Among the entries below, find the lines holding "loft" and copy them.

________________

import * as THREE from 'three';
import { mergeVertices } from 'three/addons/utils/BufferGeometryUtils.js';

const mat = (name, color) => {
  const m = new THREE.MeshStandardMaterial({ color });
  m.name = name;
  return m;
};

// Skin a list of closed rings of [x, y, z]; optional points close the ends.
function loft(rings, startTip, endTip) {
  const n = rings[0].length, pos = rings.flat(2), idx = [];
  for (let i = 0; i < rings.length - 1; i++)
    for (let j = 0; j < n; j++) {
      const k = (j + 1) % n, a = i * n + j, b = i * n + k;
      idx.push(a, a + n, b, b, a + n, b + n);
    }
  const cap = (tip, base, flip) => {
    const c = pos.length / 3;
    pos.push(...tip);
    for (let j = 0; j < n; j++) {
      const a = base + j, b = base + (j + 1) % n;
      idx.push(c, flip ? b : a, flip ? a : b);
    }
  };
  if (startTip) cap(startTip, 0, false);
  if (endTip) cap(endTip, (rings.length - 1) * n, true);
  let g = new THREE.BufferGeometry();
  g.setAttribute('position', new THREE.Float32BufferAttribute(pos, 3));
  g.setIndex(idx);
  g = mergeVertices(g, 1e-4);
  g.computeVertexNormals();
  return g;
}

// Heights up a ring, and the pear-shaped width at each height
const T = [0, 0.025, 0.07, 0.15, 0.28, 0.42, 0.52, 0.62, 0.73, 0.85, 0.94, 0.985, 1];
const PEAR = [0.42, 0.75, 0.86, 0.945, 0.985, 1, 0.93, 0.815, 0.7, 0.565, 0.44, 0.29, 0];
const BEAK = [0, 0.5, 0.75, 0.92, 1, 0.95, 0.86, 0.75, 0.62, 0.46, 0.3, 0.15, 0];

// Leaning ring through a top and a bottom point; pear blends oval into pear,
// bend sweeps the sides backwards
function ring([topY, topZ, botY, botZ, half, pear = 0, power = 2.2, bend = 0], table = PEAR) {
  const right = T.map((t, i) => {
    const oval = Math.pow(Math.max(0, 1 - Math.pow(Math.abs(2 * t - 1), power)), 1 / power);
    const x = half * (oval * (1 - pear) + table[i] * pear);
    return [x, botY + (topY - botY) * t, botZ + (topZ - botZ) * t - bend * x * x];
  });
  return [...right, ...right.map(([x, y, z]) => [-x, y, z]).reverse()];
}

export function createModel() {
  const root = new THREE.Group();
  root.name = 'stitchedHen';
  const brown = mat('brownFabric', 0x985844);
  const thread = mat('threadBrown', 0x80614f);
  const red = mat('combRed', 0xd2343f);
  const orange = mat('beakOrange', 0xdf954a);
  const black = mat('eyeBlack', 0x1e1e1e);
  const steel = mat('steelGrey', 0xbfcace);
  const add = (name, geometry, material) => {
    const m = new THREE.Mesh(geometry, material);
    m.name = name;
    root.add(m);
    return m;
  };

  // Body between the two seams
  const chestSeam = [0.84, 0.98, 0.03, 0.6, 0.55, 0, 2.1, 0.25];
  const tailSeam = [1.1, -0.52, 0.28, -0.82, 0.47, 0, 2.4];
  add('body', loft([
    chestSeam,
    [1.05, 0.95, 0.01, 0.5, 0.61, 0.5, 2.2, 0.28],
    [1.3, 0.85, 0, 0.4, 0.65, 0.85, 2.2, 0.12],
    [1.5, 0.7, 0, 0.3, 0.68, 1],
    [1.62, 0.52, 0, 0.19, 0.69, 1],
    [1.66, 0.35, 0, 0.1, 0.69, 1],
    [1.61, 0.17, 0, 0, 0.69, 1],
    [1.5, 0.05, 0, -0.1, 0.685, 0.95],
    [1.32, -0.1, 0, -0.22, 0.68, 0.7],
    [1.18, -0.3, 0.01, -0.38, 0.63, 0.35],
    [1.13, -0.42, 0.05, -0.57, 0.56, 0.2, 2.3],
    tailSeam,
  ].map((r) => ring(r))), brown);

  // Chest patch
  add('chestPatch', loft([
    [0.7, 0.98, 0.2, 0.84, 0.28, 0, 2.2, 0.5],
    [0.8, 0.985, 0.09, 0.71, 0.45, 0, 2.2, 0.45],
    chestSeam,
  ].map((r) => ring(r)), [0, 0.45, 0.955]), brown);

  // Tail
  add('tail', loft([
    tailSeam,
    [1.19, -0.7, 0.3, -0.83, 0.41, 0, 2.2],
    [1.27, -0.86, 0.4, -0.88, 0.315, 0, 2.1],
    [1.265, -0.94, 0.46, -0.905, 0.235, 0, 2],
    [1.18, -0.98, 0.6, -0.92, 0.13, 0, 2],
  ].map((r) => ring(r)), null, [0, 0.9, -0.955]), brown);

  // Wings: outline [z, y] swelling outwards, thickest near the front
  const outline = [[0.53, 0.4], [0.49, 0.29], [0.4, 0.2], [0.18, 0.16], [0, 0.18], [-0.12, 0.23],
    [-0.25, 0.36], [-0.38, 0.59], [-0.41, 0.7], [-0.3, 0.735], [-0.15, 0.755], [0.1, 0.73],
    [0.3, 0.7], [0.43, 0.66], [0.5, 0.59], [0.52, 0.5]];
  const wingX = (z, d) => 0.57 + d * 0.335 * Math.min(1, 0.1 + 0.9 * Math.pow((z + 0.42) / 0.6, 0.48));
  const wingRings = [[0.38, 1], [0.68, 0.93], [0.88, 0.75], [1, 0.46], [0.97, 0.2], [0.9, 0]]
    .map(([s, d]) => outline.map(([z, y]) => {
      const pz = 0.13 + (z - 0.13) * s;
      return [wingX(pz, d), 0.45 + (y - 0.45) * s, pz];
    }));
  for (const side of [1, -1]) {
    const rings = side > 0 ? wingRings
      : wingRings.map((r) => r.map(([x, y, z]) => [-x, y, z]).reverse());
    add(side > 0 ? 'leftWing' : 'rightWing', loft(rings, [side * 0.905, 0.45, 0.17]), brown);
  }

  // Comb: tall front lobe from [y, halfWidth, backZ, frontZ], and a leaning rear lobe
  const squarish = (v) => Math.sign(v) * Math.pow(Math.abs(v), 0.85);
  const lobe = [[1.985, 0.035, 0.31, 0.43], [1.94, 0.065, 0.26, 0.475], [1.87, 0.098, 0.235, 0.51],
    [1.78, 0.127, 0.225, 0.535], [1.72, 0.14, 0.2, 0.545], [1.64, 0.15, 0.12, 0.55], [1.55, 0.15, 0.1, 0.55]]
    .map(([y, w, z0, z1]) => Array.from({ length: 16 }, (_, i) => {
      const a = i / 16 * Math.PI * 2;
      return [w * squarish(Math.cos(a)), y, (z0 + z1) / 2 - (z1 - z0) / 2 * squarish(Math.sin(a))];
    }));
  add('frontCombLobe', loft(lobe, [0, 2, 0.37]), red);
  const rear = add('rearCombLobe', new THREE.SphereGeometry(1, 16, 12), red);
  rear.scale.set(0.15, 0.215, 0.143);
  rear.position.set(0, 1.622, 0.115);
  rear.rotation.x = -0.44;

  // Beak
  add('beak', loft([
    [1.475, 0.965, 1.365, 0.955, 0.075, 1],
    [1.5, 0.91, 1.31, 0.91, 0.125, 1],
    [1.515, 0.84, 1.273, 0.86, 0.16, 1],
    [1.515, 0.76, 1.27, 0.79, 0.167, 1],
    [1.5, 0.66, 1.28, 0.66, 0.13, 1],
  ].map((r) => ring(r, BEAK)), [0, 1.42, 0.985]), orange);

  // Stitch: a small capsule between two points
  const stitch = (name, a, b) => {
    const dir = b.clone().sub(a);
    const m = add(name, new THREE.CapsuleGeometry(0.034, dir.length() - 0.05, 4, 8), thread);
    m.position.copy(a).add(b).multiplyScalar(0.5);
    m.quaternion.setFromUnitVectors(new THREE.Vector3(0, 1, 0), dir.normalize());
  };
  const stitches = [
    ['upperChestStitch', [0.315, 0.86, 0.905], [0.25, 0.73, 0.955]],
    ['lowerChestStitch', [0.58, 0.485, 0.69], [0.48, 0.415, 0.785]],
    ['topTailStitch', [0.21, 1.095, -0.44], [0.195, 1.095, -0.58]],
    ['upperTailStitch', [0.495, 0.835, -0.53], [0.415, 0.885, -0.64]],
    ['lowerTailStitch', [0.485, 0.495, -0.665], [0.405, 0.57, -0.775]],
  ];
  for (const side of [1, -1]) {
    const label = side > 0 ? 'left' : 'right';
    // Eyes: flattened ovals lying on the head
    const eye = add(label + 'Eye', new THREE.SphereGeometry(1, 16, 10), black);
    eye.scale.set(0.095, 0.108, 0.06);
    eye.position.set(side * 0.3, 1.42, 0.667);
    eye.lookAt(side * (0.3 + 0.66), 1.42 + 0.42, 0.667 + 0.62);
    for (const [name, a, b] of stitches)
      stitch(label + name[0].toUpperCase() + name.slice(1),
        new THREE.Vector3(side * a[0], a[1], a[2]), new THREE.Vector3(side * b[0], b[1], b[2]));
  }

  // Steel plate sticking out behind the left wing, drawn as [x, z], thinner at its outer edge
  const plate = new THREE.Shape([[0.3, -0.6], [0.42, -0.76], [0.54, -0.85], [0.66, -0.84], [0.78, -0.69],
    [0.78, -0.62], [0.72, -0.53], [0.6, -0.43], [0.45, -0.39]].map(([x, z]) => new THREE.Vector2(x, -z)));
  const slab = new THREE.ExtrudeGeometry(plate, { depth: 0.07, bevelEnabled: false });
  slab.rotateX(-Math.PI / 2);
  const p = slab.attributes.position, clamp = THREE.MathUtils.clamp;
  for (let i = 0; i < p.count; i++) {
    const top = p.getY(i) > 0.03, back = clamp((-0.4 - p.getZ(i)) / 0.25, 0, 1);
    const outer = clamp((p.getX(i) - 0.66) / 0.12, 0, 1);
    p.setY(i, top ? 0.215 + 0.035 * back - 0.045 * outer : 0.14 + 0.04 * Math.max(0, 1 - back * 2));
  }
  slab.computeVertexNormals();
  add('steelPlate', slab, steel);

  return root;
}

________________

* **Answer to this exercise**
function loft(rings, startTip, endTip) {
  add('body', loft([
  add('chestPatch', loft([
  add('tail', loft([
    add(side > 0 ? 'leftWing' : 'rightWing', loft(rings, [side * 0.905, 0.45, 0.17]), brown);
  add('frontCombLobe', loft(lobe, [0, 2, 0.37]), red);
  add('beak', loft([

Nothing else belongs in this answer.